that is more than a metaphor.
The birds feed off our limbs.
And besides, this illness
called the Future cannot
remain hidden for long.
Perhaps more than an enemy,
we are something less than that as well.
Everything presented to us,
we can not seem to find. Everything
given to us, we can not seem to hold.
Yet selected by the elements nevertheless,
a dot on the satellite map gleaming like
a glacial tarn in the Rockies.
Swept away by an endless string of half breaths.
That electrical charge. A cold rising dew.
Just early snow on tumbled rocks.
A geological paradox if nothing else.

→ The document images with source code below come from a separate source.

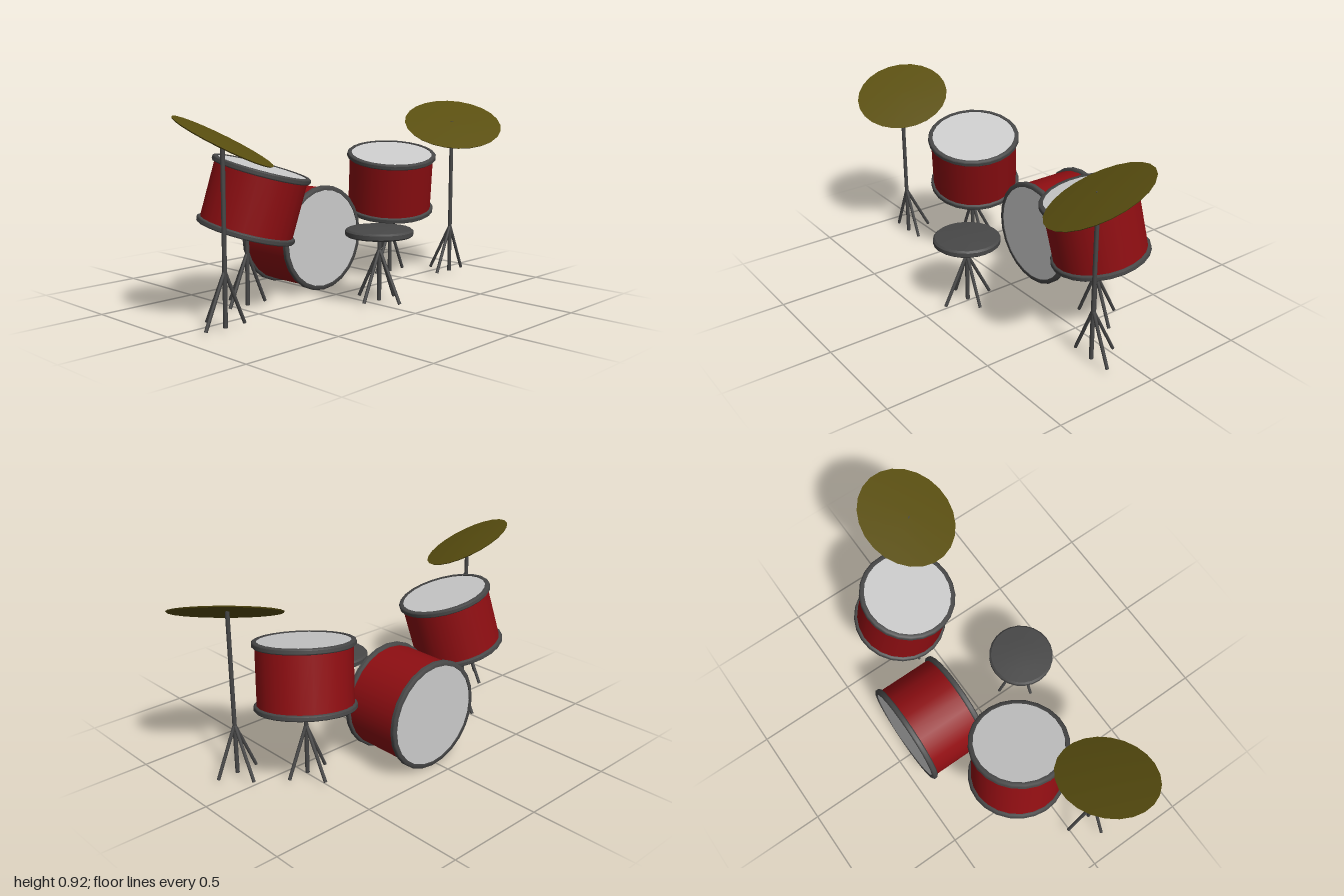
import * as THREE from 'three';
import { toCreasedNormals } from 'three/addons/utils/BufferGeometryUtils.js';

const SIDES = 24;
const UP = new THREE.Vector3(0, 1, 0);
const V = (x, y, z) => new THREE.Vector3(x, y, z);
const mat = (color) => new THREE.MeshStandardMaterial({ color });

export function createModel() {
  const red = mat(0x8f0e12), dark = mat(0x484848), skin = mat(0xcccccc), brass = mat(0x5a4f10);
  const model = new THREE.Group();

  const add = (parent, name, geometry, material) => {
    const mesh = new THREE.Mesh(geometry, material);
    mesh.name = name;
    parent.add(mesh);
    return mesh;
  };
  const group = (name) => {
    const g = new THREE.Group();
    g.name = name;
    model.add(g);
    return g;
  };
  // Turned part from [radius, height] pairs, listed bottom to top
  const turned = (points, crease = 0.6) => toCreasedNormals(
    new THREE.LatheGeometry(points.map(([r, y]) => new THREE.Vector2(r, y)), SIDES), crease);

  // Straight round bar between two points
  const bar = (parent, name, a, b, r) => {
    const mesh = add(parent, name, new THREE.CylinderGeometry(r, r, a.distanceTo(b), 8), dark);
    mesh.position.copy(a).add(b).multiplyScalar(0.5);
    mesh.quaternion.setFromUnitVectors(UP, b.clone().sub(a).normalize());
  };

  // Pole with splayed feet
  function stand(name, x, z, top, feet) {
    const g = group(name);
    g.position.set(x, 0, z);
    bar(g, 'pole', V(0, 0.02, 0), V(0, top, 0), 0.01);
    for (const [fx, fz] of feet) bar(g, 'leg', V(fx, 0.022, fz), V(0, 0.265, 0), 0.008);
  }

  // Shell, two rounded hoops and two heads; a and b are the hoop centres
  function drum(name, a, b, radius, bottomMaterial) {
    const g = group(name);
    const half = a.distanceTo(b) / 2, t = 0.013;
    g.position.copy(a).add(b).multiplyScalar(0.5);
    g.quaternion.setFromUnitVectors(UP, b.clone().sub(a).normalize());
    add(g, 'shell', new THREE.CylinderGeometry(radius, radius, half * 2, SIDES, 1, true), red);
    const hoop = [[-0.008, -t], [0.008, -t], [0.014, -0.007], [0.014, 0.007],
      [0.008, t], [-0.008, t], [-0.008, -t]].map(([r, y]) => [radius + r, y]);
    for (const s of [-1, 1]) {
      add(g, 'hoop', turned(hoop, 0.9), dark).position.y = s * half;
      const head = add(g, 'head', new THREE.CircleGeometry(radius, SIDES), s > 0 ? skin : bottomMaterial);
      head.rotation.x = -s * Math.PI / 2;
      head.position.y = s * (half + 0.009);
    }
  }

  // Thin shallow cone tilted to the given normal
  function cymbal(name, centre, normal, r) {
    const mesh = add(model, name, turned([[0, -0.001], [r - 0.004, -0.007], [r, -0.002], [0, 0.014]], 0.4), brass);
    mesh.position.copy(centre);
    mesh.quaternion.setFromUnitVectors(UP, normal.normalize());
  }

  // Drums
  drum('bassDrum', V(0.027, 0.263, -0.418), V(0.027, 0.263, -0.12), 0.248, skin);
  drum('leftTom', V(0.522, 0.368, -0.115), V(0.486, 0.647, -0.07), 0.217, dark);
  drum('rightTom', V(-0.472, 0.372, -0.115), V(-0.412, 0.645, -0.07), 0.217, dark);

  // Cymbals
  cymbal('leftCymbal', V(0.752, 0.808, 0.122), V(-0.29, 0.9, 0.33), 0.251);
  cymbal('rightCymbal', V(-0.783, 0.808, 0.12), V(0.33, 0.89, 0.31), 0.231);

  // Stands
  const tripod = [[0.105, 0], [-0.105, 0], [0, -0.127]];
  stand('leftTomStand', 0.513, -0.1, 0.372, tripod);
  stand('rightTomStand', -0.479, -0.1, 0.372, tripod);
  stand('leftCymbalStand', 0.746, 0.12, 0.82, tripod);
  stand('rightCymbalStand', -0.789, 0.12, 0.82, tripod);

  // Stool
  stand('stoolStand', 0.012, 0.27, 0.335, [...tripod, [0, 0.127]]);
  const seat = add(model, 'stoolSeat', turned([[0, 0.326], [0.15, 0.326], [0.159, 0.333],
    [0.159, 0.352], [0.15, 0.36], [0.08, 0.365], [0, 0.368]]), dark);
  seat.position.set(0.012, 0, 0.268);

  return model;
}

George Cassidy Payne is a poet from Rochester, NY. His work has been included in such publications as the Hazmat Review, Moria Poetry Journal, Chronogram Journal, Ampersand Literary Review, the Angle at St. John Fisher College, and 3:16 Journal. George’s blogs, essays and letters have appeared in the USA Today, Wall Street Journal, the Atlantic, the Havana Times, the South China Morning Post, the Buffalo News, and more.